* **About this task**
Count every line in the following entries that holds the word "PITCH". Only the number should be given.

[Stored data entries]
..........

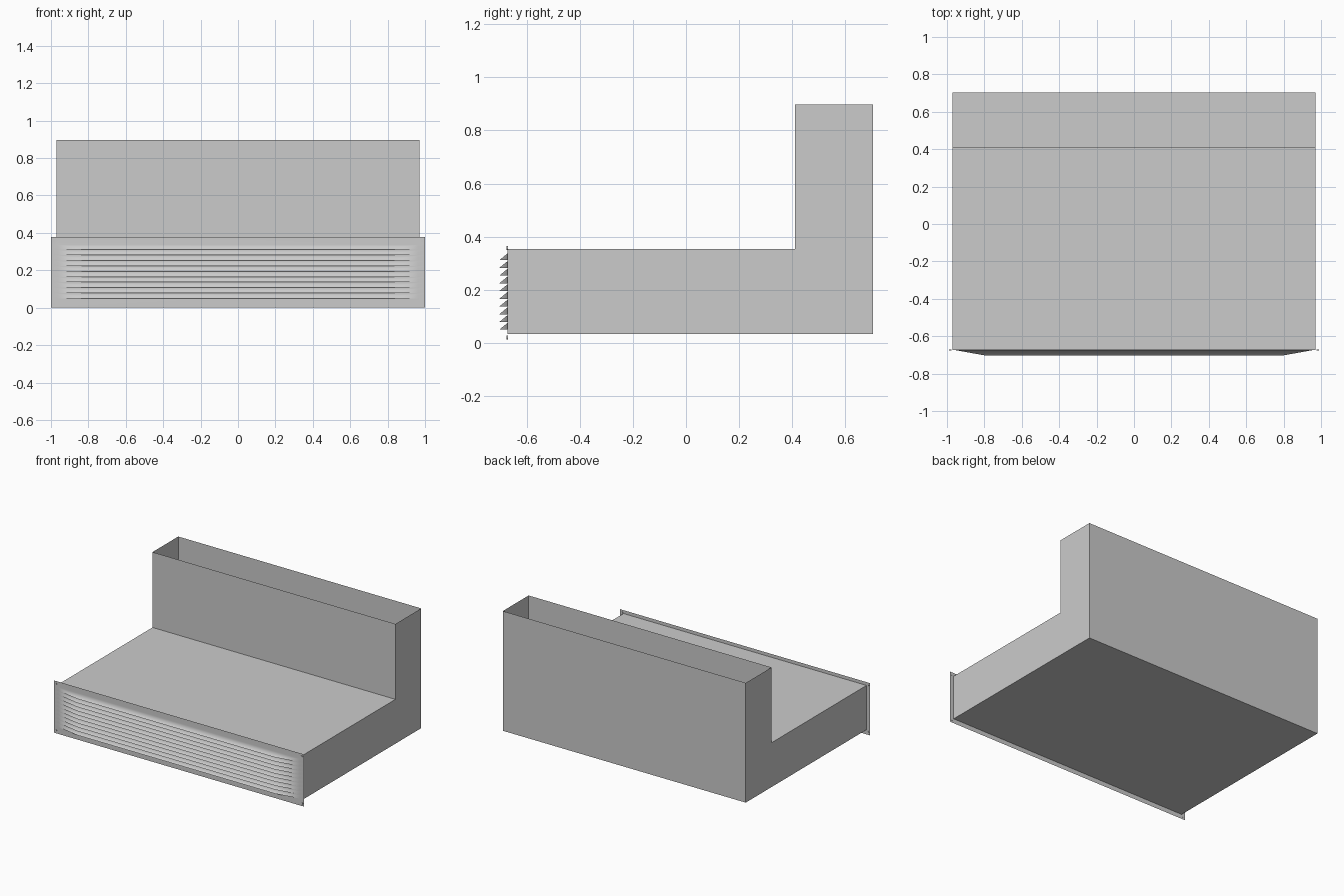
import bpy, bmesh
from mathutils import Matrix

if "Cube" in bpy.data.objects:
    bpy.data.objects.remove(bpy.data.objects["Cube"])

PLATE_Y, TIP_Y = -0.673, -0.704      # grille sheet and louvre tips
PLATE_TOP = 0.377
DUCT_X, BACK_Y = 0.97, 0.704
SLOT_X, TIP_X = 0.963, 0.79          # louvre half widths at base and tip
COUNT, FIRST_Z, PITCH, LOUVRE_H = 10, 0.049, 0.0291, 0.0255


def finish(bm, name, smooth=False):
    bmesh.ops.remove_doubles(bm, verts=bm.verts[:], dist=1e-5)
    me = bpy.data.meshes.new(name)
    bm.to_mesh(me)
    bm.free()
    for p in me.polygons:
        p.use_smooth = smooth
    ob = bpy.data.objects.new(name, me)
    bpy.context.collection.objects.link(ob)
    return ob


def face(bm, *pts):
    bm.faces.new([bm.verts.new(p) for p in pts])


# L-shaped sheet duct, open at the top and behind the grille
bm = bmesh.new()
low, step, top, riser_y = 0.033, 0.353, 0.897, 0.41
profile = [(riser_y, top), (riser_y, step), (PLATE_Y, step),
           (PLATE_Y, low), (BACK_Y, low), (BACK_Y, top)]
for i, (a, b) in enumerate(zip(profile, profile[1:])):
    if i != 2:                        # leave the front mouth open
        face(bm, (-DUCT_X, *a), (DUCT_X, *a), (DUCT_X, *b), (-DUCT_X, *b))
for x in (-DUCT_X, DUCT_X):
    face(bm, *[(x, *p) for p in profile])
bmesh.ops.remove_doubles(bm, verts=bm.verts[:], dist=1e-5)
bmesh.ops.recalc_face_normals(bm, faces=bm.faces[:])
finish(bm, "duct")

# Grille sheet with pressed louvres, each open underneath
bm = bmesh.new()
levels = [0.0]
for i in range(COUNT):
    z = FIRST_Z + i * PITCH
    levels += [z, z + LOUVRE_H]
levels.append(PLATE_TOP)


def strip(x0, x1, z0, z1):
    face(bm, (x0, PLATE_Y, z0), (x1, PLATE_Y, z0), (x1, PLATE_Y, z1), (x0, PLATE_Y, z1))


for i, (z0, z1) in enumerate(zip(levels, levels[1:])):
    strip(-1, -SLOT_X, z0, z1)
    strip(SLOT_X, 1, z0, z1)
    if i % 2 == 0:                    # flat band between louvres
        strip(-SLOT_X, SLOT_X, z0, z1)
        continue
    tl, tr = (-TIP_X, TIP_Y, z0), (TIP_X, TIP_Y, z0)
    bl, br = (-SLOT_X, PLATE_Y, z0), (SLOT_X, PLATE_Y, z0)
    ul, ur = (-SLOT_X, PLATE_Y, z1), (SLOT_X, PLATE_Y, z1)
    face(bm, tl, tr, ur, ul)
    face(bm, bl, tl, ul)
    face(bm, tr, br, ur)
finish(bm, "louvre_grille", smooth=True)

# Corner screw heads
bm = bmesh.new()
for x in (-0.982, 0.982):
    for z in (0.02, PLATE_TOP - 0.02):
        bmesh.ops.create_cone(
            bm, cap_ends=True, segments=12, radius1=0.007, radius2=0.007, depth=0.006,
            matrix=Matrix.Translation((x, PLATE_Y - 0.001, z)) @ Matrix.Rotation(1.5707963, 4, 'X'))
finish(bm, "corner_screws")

..........

* **Finished task**
2